- **Task details**:
Each entry should be returned exactly as written, with no pictures carried over.
*** Opening of Data supplied ***
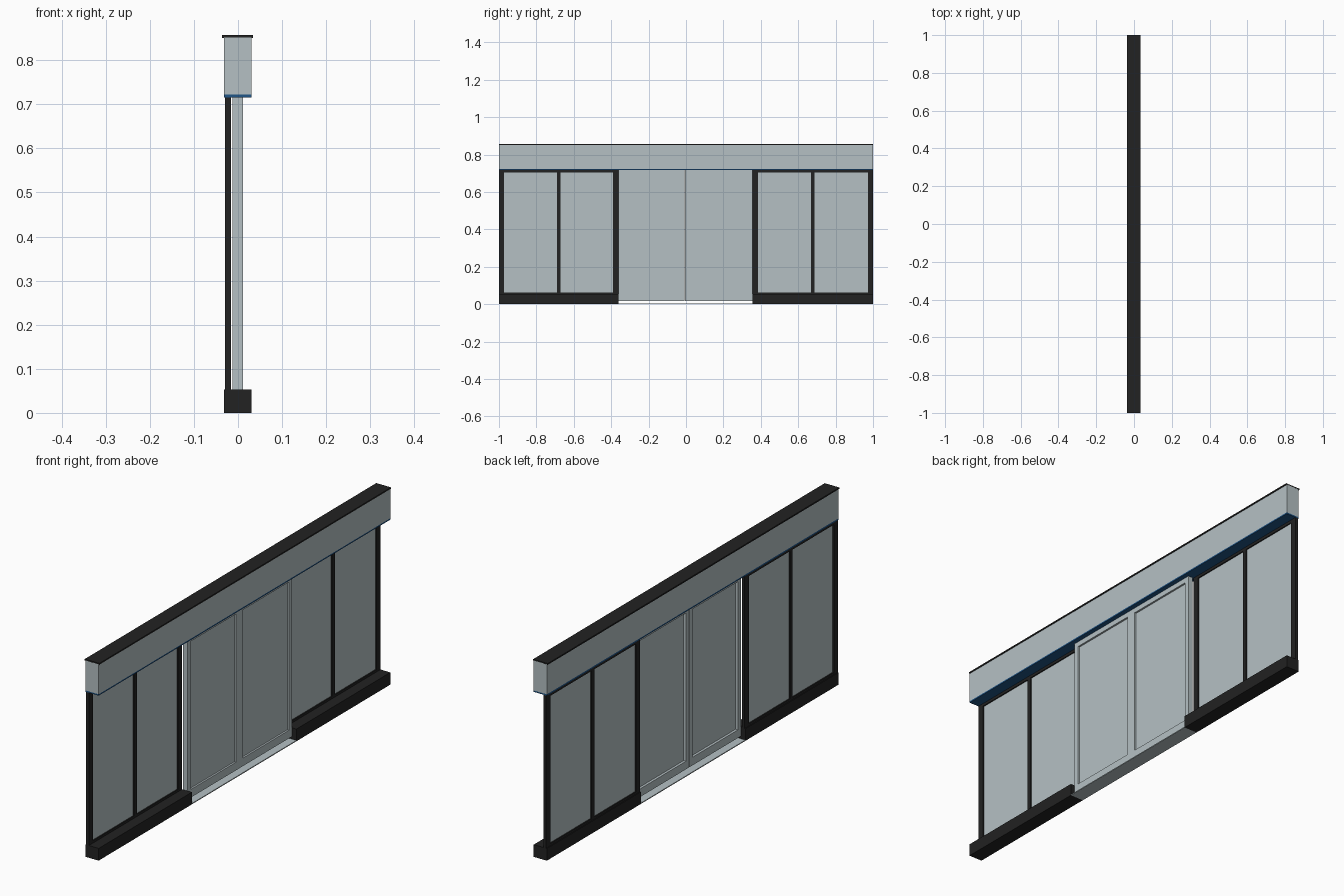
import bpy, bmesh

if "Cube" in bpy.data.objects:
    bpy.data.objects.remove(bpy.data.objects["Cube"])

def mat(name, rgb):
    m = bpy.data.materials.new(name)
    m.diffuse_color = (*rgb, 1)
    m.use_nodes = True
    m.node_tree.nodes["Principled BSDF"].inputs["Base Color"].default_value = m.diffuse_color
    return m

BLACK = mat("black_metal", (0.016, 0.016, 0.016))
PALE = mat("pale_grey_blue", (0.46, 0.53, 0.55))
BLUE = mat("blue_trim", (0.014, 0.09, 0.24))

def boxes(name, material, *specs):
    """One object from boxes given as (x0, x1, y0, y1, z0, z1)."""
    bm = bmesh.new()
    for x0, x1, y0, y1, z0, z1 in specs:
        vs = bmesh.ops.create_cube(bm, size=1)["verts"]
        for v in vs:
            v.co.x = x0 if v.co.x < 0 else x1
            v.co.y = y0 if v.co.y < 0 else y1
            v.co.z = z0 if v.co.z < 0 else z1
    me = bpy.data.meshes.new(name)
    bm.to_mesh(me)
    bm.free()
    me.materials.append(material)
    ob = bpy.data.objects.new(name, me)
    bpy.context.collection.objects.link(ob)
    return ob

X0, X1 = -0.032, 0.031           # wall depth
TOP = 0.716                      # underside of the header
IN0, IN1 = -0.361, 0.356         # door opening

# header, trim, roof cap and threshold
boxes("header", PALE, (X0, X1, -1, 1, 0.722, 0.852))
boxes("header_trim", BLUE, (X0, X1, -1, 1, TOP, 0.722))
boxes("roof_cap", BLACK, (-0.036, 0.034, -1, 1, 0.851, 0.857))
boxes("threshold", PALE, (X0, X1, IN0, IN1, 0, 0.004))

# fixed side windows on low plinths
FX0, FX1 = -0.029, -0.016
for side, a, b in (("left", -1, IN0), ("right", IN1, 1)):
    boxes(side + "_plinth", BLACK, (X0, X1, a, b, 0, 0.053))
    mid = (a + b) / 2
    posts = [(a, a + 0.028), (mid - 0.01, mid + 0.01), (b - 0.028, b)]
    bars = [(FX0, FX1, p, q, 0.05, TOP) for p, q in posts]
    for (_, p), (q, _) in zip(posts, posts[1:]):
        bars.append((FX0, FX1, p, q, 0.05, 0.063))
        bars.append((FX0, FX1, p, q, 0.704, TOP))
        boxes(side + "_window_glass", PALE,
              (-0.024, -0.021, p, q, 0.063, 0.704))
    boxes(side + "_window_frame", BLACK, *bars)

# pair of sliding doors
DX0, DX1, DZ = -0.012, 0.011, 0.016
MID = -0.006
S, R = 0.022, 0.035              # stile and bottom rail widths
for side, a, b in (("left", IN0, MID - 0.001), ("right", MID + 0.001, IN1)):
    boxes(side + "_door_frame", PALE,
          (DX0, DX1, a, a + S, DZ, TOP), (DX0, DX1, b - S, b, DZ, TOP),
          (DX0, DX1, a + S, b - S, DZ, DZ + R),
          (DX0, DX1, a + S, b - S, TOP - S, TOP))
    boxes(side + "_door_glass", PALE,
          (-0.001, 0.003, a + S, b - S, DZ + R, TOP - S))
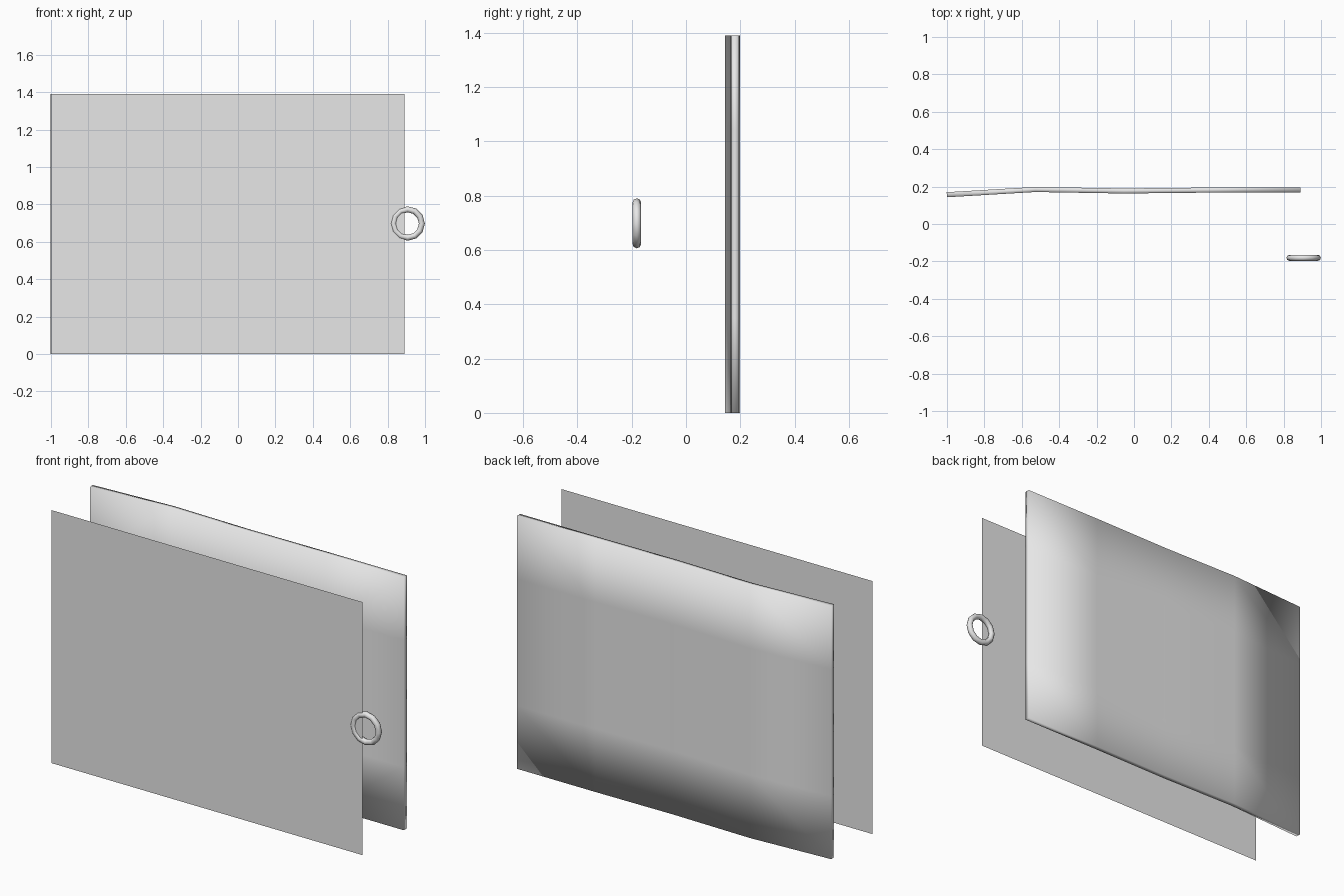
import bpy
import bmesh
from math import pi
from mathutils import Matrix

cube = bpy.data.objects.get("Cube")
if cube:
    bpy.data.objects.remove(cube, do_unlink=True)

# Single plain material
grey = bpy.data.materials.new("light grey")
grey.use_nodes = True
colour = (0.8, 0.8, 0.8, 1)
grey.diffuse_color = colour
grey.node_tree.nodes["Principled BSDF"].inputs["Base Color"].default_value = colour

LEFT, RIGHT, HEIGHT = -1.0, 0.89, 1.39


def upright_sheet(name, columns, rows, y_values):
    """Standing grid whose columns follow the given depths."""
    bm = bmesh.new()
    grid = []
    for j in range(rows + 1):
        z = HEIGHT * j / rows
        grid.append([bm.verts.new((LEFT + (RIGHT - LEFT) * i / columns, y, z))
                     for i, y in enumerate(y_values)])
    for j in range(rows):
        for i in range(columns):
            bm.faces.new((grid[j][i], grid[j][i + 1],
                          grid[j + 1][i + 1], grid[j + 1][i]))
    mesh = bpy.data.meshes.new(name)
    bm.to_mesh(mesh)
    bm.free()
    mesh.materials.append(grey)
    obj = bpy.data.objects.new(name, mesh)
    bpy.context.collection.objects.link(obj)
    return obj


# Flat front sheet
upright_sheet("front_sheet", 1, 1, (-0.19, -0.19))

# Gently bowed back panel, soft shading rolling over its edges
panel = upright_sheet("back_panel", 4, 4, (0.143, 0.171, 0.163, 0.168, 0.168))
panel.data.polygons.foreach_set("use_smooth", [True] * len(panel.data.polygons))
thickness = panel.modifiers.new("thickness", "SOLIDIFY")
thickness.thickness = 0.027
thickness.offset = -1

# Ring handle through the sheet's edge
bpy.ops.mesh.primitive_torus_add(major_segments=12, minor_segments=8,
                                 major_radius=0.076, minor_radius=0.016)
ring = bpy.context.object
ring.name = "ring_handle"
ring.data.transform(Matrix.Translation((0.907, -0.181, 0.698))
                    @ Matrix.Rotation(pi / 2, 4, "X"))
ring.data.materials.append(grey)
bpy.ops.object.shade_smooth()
*** Close of Data supplied ***
- **Result of the task**:
import bpy, bmesh

if "Cube" in bpy.data.objects:
    bpy.data.objects.remove(bpy.data.objects["Cube"])

def mat(name, rgb):
    m = bpy.data.materials.new(name)
    m.diffuse_color = (*rgb, 1)
    m.use_nodes = True
    m.node_tree.nodes["Principled BSDF"].inputs["Base Color"].default_value = m.diffuse_color
    return m

BLACK = mat("black_metal", (0.016, 0.016, 0.016))
PALE = mat("pale_grey_blue", (0.46, 0.53, 0.55))
BLUE = mat("blue_trim", (0.014, 0.09, 0.24))

def boxes(name, material, *specs):
    """One object from boxes given as (x0, x1, y0, y1, z0, z1)."""
    bm = bmesh.new()
    for x0, x1, y0, y1, z0, z1 in specs:
        vs = bmesh.ops.create_cube(bm, size=1)["verts"]
        for v in vs:
            v.co.x = x0 if v.co.x < 0 else x1
            v.co.y = y0 if v.co.y < 0 else y1
            v.co.z = z0 if v.co.z < 0 else z1
    me = bpy.data.meshes.new(name)
    bm.to_mesh(me)
    bm.free()
    me.materials.append(material)
    ob = bpy.data.objects.new(name, me)
    bpy.context.collection.objects.link(ob)
    return ob

X0, X1 = -0.032, 0.031           # wall depth
TOP = 0.716                      # underside of the header
IN0, IN1 = -0.361, 0.356         # door opening

# header, trim, roof cap and threshold
boxes("header", PALE, (X0, X1, -1, 1, 0.722, 0.852))
boxes("header_trim", BLUE, (X0, X1, -1, 1, TOP, 0.722))
boxes("roof_cap", BLACK, (-0.036, 0.034, -1, 1, 0.851, 0.857))
boxes("threshold", PALE, (X0, X1, IN0, IN1, 0, 0.004))

# fixed side windows on low plinths
FX0, FX1 = -0.029, -0.016
for side, a, b in (("left", -1, IN0), ("right", IN1, 1)):
    boxes(side + "_plinth", BLACK, (X0, X1, a, b, 0, 0.053))
    mid = (a + b) / 2
    posts = [(a, a + 0.028), (mid - 0.01, mid + 0.01), (b - 0.028, b)]
    bars = [(FX0, FX1, p, q, 0.05, TOP) for p, q in posts]
    for (_, p), (q, _) in zip(posts, posts[1:]):
        bars.append((FX0, FX1, p, q, 0.05, 0.063))
        bars.append((FX0, FX1, p, q, 0.704, TOP))
        boxes(side + "_window_glass", PALE,
              (-0.024, -0.021, p, q, 0.063, 0.704))
    boxes(side + "_window_frame", BLACK, *bars)

# pair of sliding doors
DX0, DX1, DZ = -0.012, 0.011, 0.016
MID = -0.006
S, R = 0.022, 0.035              # stile and bottom rail widths
for side, a, b in (("left", IN0, MID - 0.001), ("right", MID + 0.001, IN1)):
    boxes(side + "_door_frame", PALE,
          (DX0, DX1, a, a + S, DZ, TOP), (DX0, DX1, b - S, b, DZ, TOP),
          (DX0, DX1, a + S, b - S, DZ, DZ + R),
          (DX0, DX1, a + S, b - S, TOP - S, TOP))
    boxes(side + "_door_glass", PALE,
          (-0.001, 0.003, a + S, b - S, DZ + R, TOP - S))
import bpy
import bmesh
from math import pi
from mathutils import Matrix

cube = bpy.data.objects.get("Cube")
if cube:
    bpy.data.objects.remove(cube, do_unlink=True)

# Single plain material
grey = bpy.data.materials.new("light grey")
grey.use_nodes = True
colour = (0.8, 0.8, 0.8, 1)
grey.diffuse_color = colour
grey.node_tree.nodes["Principled BSDF"].inputs["Base Color"].default_value = colour

LEFT, RIGHT, HEIGHT = -1.0, 0.89, 1.39


def upright_sheet(name, columns, rows, y_values):
    """Standing grid whose columns follow the given depths."""
    bm = bmesh.new()
    grid = []
    for j in range(rows + 1):
        z = HEIGHT * j / rows
        grid.append([bm.verts.new((LEFT + (RIGHT - LEFT) * i / columns, y, z))
                     for i, y in enumerate(y_values)])
    for j in range(rows):
        for i in range(columns):
            bm.faces.new((grid[j][i], grid[j][i + 1],
                          grid[j + 1][i + 1], grid[j + 1][i]))
    mesh = bpy.data.meshes.new(name)
    bm.to_mesh(mesh)
    bm.free()
    mesh.materials.append(grey)
    obj = bpy.data.objects.new(name, mesh)
    bpy.context.collection.objects.link(obj)
    return obj


# Flat front sheet
upright_sheet("front_sheet", 1, 1, (-0.19, -0.19))

# Gently bowed back panel, soft shading rolling over its edges
panel = upright_sheet("back_panel", 4, 4, (0.143, 0.171, 0.163, 0.168, 0.168))
panel.data.polygons.foreach_set("use_smooth", [True] * len(panel.data.polygons))
thickness = panel.modifiers.new("thickness", "SOLIDIFY")
thickness.thickness = 0.027
thickness.offset = -1

# Ring handle through the sheet's edge
bpy.ops.mesh.primitive_torus_add(major_segments=12, minor_segments=8,
                                 major_radius=0.076, minor_radius=0.016)
ring = bpy.context.object
ring.name = "ring_handle"
ring.data.transform(Matrix.Translation((0.907, -0.181, 0.698))
                    @ Matrix.Rotation(pi / 2, 4, "X"))
ring.data.materials.append(grey)
bpy.ops.object.shade_smooth()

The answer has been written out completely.